§ What needs to be done: Output the data below line for line, exactly, up to and including the line where "bm.faces.new(a)" appears.

[Dataset excerpts]
==========

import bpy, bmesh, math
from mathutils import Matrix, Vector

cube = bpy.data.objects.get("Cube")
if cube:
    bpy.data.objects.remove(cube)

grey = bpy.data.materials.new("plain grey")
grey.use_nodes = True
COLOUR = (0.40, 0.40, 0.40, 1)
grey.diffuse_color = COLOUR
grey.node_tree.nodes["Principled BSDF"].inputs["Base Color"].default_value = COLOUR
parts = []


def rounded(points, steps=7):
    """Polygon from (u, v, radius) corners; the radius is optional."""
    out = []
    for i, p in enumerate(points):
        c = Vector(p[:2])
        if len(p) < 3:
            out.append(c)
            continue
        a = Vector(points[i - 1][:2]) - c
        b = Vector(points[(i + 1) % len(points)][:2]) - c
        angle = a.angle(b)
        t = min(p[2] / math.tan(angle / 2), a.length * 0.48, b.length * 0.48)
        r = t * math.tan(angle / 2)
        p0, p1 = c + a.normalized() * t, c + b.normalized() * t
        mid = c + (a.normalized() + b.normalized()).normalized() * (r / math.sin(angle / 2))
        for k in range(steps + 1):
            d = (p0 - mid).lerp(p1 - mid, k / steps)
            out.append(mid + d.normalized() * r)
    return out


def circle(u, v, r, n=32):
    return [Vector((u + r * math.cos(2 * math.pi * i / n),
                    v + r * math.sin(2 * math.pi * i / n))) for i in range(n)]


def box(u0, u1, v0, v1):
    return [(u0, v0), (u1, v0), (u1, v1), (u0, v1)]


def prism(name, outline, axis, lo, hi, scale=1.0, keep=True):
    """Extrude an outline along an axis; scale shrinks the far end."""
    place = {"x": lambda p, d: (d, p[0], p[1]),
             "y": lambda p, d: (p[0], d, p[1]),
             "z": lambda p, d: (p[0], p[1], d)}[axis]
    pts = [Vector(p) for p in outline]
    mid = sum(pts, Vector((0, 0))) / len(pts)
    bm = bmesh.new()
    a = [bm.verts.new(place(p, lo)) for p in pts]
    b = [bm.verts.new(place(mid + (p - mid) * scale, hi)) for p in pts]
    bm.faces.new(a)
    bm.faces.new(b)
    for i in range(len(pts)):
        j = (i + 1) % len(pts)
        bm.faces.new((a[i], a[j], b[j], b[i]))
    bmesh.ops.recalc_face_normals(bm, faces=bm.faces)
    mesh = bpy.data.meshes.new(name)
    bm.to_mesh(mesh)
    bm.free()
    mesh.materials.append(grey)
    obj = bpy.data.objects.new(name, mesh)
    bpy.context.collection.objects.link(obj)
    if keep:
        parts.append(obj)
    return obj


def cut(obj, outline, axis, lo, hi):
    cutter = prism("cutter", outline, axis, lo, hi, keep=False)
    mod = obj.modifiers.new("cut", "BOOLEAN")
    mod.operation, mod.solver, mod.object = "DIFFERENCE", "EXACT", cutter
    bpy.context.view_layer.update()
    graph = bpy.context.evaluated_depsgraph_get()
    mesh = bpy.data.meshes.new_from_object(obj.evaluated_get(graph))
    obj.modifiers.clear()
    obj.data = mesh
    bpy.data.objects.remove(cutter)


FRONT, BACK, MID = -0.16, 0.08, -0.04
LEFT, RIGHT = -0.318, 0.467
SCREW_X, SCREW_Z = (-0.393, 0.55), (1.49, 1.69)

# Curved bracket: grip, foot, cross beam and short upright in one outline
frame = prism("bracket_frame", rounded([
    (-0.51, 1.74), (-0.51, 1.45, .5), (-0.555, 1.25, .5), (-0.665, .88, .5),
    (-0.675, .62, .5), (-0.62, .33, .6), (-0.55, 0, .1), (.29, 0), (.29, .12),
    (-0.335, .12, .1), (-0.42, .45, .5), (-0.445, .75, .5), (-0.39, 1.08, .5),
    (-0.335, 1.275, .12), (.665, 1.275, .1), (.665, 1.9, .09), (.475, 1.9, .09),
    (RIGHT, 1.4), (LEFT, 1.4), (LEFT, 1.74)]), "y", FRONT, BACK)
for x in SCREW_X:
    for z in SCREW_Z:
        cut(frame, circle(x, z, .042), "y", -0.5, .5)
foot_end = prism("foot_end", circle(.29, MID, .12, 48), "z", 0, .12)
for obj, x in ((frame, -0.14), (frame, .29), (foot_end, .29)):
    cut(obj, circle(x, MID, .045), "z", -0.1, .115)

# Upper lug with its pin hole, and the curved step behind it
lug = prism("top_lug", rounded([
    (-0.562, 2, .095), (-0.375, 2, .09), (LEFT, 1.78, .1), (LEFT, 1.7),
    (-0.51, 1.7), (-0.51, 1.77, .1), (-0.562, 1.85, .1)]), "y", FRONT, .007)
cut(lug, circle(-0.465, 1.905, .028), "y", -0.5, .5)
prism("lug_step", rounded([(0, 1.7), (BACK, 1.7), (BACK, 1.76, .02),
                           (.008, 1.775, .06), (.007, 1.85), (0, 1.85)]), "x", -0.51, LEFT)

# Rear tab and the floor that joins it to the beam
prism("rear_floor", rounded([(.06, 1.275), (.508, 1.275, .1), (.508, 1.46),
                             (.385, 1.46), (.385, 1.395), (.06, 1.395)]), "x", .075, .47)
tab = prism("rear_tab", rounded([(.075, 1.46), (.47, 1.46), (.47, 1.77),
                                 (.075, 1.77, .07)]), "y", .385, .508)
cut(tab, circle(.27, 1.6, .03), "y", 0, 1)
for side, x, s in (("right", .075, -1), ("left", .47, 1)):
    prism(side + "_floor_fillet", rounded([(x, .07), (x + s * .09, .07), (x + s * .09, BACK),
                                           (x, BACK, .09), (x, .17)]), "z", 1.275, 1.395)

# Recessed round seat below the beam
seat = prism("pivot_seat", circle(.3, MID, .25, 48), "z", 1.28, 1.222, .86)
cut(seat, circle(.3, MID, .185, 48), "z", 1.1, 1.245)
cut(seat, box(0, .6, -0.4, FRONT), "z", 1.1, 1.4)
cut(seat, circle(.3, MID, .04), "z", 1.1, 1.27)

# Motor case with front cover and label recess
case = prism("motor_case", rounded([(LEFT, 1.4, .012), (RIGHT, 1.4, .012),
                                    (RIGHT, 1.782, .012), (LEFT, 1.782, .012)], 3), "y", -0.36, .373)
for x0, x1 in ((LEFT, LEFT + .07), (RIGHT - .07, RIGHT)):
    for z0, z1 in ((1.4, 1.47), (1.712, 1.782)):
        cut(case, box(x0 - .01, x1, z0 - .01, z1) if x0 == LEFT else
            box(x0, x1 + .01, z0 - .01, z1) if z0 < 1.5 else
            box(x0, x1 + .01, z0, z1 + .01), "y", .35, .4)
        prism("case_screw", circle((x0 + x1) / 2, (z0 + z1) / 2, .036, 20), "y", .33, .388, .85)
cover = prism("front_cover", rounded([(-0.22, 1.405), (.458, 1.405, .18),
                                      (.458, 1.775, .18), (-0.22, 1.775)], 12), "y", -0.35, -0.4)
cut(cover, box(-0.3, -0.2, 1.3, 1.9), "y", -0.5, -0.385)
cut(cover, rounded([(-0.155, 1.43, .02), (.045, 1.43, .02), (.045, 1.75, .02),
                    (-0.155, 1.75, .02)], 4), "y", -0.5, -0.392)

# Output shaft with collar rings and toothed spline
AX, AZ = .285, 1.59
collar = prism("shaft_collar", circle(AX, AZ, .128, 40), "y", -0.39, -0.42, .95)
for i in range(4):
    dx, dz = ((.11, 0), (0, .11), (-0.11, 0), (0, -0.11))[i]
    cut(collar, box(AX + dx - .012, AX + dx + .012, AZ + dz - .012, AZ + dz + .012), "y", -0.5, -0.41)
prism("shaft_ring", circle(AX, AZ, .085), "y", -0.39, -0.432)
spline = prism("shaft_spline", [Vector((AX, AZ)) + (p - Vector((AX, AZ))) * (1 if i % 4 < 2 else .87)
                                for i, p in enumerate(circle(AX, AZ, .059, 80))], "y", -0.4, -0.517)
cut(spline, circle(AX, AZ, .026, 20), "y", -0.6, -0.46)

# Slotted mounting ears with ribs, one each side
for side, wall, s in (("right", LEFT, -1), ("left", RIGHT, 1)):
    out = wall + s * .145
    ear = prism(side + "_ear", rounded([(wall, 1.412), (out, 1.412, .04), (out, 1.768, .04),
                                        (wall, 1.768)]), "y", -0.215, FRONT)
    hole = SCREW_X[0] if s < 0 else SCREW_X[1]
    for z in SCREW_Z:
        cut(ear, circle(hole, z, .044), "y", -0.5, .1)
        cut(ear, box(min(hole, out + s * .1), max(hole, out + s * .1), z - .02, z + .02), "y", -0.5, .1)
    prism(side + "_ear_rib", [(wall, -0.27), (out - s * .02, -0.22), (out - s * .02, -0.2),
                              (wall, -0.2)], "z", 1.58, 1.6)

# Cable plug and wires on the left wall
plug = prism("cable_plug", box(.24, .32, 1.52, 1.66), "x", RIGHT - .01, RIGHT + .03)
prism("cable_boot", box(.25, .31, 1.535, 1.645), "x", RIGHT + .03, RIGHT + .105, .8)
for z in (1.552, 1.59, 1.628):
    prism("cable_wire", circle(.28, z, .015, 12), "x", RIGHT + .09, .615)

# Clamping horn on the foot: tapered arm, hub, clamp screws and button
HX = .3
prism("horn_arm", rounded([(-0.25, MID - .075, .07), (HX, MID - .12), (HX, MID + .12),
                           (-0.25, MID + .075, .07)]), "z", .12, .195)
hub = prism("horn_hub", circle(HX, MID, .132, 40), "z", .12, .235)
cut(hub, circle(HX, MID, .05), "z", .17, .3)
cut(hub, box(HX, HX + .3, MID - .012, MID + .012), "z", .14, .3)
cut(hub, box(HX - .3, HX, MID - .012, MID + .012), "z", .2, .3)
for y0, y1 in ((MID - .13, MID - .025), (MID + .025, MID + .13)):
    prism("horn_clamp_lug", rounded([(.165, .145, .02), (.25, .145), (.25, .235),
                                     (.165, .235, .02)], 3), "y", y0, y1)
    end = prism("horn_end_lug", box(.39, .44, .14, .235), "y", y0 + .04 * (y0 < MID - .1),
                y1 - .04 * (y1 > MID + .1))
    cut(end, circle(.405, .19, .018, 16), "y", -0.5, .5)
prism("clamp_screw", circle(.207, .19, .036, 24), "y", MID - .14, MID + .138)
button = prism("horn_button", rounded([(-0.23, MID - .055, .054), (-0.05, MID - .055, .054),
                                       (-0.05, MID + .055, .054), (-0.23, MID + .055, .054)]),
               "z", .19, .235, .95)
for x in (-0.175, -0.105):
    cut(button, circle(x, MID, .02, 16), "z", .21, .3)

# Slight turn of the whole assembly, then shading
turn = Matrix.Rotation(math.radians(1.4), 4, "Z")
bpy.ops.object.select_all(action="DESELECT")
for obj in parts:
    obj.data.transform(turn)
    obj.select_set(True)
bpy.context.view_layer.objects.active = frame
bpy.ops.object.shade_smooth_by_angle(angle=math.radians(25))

==========

§ Response below:
import bpy, bmesh, math
from mathutils import Matrix, Vector

cube = bpy.data.objects.get("Cube")
if cube:
    bpy.data.objects.remove(cube)

grey = bpy.data.materials.new("plain grey")
grey.use_nodes = True
COLOUR = (0.40, 0.40, 0.40, 1)
grey.diffuse_color = COLOUR
grey.node_tree.nodes["Principled BSDF"].inputs["Base Color"].default_value = COLOUR
parts = []


def rounded(points, steps=7):
    """Polygon from (u, v, radius) corners; the radius is optional."""
    out = []
    for i, p in enumerate(points):
        c = Vector(p[:2])
        if len(p) < 3:
            out.append(c)
            continue
        a = Vector(points[i - 1][:2]) - c
        b = Vector(points[(i + 1) % len(points)][:2]) - c
        angle = a.angle(b)
        t = min(p[2] / math.tan(angle / 2), a.length * 0.48, b.length * 0.48)
        r = t * math.tan(angle / 2)
        p0, p1 = c + a.normalized() * t, c + b.normalized() * t
        mid = c + (a.normalized() + b.normalized()).normalized() * (r / math.sin(angle / 2))
        for k in range(steps + 1):
            d = (p0 - mid).lerp(p1 - mid, k / steps)
            out.append(mid + d.normalized() * r)
    return out


def circle(u, v, r, n=32):
    return [Vector((u + r * math.cos(2 * math.pi * i / n),
                    v + r * math.sin(2 * math.pi * i / n))) for i in range(n)]


def box(u0, u1, v0, v1):
    return [(u0, v0), (u1, v0), (u1, v1), (u0, v1)]


def prism(name, outline, axis, lo, hi, scale=1.0, keep=True):
    """Extrude an outline along an axis; scale shrinks the far end."""
    place = {"x": lambda p, d: (d, p[0], p[1]),
             "y": lambda p, d: (p[0], d, p[1]),
             "z": lambda p, d: (p[0], p[1], d)}[axis]
    pts = [Vector(p) for p in outline]
    mid = sum(pts, Vector((0, 0))) / len(pts)
    bm = bmesh.new()
    a = [bm.verts.new(place(p, lo)) for p in pts]
    b = [bm.verts.new(place(mid + (p - mid) * scale, hi)) for p in pts]
    bm.faces.new(a)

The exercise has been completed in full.